The boy was left in the car all day until his father finished his shift around 3 o’clock Friday, when temperatures reached the low hundreds, police say. Officials told the Express-News
the father was cooperative in their investigation, but had become so distraught he had to be taken to the hospital after complaining of chest pains. Helotes police haven’t yet said whether they plan to file charges against him.
The infant was the sixth child to die after being left in a hot car in Texas this year, according to researchers at San Jose State University
. There have been at least 27 in the country so far in 2016.
As the AP reports
, the number of kids dying from heatstroke after being left in hot cars began to rise not long after passenger-side airbags became ubiquitous in the 1990s. Once it became clear it was dangerous to seat children near airbags, more and more parents started to buckle their kids up in the back seat. Researchers studying the issue at San Jose State say that as airbag fatalities began to drop, the number of kids dying of heat stroke started to go up as more and more parents forgot and left them in the back seat during hot days. In 2010, the worst year on record, 49 kids across the country died after being trapped in hot cars.
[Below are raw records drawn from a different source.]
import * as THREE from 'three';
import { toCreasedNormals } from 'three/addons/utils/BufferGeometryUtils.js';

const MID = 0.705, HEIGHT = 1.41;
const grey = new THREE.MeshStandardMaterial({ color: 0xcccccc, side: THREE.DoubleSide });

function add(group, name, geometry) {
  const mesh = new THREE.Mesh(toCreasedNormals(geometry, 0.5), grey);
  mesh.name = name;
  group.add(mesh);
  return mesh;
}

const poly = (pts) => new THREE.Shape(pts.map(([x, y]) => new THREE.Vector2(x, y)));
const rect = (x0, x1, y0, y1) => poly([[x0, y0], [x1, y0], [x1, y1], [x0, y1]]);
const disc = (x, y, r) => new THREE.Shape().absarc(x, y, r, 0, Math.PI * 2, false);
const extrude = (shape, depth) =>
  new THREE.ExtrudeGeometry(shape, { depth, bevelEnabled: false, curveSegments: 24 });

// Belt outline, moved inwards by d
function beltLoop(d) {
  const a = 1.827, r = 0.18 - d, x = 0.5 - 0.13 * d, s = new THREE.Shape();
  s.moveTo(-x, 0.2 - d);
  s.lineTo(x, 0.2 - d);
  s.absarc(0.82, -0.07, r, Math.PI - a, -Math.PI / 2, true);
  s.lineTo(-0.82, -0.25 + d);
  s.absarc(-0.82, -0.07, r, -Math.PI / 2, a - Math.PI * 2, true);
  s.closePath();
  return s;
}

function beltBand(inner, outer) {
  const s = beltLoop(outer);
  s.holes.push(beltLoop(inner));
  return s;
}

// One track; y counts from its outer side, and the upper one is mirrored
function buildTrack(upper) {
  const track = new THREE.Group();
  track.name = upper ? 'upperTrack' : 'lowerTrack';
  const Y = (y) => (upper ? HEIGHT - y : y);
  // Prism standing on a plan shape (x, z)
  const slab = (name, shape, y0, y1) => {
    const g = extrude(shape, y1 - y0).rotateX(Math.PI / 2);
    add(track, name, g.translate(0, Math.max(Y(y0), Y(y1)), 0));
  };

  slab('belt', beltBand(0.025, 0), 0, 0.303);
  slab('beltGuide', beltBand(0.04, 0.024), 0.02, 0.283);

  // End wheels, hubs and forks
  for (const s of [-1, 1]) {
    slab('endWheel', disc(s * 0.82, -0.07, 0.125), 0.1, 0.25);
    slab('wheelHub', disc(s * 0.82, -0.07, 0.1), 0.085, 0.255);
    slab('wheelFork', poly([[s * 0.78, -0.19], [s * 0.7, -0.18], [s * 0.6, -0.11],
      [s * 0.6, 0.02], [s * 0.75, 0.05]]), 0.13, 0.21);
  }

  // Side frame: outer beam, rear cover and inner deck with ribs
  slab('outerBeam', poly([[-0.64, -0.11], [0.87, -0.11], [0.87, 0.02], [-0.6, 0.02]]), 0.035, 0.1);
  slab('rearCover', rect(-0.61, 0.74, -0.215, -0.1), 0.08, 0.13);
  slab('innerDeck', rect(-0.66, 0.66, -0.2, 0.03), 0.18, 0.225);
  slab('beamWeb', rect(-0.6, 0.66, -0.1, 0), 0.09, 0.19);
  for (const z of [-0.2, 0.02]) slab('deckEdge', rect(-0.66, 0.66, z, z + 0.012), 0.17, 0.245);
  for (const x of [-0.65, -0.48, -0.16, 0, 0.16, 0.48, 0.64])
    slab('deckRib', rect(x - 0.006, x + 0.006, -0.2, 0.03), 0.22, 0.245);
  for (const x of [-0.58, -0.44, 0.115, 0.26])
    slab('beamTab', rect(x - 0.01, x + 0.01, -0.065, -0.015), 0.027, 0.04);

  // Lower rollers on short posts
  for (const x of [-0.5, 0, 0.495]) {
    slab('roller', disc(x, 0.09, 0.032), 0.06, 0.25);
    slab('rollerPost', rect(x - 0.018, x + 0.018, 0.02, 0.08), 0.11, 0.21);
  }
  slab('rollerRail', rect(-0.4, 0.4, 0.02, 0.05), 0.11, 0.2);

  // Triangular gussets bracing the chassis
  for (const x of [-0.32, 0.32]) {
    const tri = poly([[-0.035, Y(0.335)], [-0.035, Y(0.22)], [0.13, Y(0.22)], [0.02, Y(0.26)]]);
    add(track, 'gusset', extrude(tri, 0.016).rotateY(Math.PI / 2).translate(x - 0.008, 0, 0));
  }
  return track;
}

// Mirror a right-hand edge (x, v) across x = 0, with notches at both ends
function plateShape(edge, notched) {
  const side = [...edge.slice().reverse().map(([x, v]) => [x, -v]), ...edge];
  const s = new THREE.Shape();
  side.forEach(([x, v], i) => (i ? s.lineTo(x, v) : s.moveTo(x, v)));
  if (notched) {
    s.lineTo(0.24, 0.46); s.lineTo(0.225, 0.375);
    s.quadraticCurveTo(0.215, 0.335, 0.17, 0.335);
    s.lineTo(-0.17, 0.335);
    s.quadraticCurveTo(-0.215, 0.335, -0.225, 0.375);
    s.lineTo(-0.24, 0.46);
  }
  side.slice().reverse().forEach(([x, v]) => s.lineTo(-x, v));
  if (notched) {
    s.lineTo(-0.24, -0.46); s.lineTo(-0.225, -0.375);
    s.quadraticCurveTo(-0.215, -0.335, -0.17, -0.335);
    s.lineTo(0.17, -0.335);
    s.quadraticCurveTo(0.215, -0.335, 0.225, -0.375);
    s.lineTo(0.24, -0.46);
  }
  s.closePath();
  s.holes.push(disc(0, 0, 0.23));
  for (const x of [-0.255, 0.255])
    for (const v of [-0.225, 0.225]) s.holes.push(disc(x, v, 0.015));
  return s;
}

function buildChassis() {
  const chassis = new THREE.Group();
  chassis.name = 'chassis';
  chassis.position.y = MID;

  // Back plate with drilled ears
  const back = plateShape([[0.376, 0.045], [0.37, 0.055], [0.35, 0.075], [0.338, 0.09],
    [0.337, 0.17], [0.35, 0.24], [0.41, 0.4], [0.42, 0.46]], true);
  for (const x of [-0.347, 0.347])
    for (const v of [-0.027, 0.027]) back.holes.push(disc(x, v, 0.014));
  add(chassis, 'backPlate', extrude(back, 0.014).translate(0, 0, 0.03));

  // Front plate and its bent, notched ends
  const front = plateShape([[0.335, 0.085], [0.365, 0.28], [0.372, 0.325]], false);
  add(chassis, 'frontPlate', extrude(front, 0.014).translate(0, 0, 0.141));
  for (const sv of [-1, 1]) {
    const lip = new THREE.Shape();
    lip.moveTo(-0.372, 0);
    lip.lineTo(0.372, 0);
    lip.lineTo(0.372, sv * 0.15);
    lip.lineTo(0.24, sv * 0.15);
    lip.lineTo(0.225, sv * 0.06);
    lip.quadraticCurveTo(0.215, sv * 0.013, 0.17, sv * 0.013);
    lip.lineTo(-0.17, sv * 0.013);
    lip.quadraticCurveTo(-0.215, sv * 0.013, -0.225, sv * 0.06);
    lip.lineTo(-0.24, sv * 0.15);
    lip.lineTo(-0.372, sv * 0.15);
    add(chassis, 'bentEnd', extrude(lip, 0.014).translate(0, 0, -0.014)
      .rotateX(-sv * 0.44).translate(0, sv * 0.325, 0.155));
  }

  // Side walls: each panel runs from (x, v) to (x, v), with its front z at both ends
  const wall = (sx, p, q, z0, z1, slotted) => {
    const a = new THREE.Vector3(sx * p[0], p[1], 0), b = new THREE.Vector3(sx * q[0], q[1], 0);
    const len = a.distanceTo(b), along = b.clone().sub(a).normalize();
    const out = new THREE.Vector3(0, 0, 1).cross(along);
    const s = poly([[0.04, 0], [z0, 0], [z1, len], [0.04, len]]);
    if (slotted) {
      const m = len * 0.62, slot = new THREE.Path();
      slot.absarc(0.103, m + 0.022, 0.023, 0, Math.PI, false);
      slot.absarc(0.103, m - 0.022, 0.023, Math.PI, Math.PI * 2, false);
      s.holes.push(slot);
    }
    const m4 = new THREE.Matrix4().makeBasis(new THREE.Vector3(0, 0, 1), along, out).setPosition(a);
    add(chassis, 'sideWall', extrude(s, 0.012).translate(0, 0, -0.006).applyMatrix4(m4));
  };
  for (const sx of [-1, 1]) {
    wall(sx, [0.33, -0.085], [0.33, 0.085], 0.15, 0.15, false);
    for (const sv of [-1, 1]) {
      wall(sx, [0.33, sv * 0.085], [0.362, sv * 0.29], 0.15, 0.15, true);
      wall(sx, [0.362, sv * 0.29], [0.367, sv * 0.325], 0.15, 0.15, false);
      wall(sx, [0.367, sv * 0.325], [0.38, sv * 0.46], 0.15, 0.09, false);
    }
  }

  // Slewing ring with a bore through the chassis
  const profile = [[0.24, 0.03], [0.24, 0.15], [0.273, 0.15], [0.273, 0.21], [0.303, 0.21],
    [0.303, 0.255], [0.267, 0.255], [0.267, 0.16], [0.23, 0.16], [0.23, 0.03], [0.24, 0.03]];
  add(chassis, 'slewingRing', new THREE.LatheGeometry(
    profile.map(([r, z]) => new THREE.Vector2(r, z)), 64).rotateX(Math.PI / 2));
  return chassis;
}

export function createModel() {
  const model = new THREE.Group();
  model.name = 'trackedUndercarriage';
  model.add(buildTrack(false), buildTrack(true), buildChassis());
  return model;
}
Researchers say parents should make a habit of checking
the back seat every time they get out of the car. They also say you can keep a stuffed animal in the carseat whenever your kid isn't with you, and move the stuffed animal to the front as a reminder of whenever the child is in the car.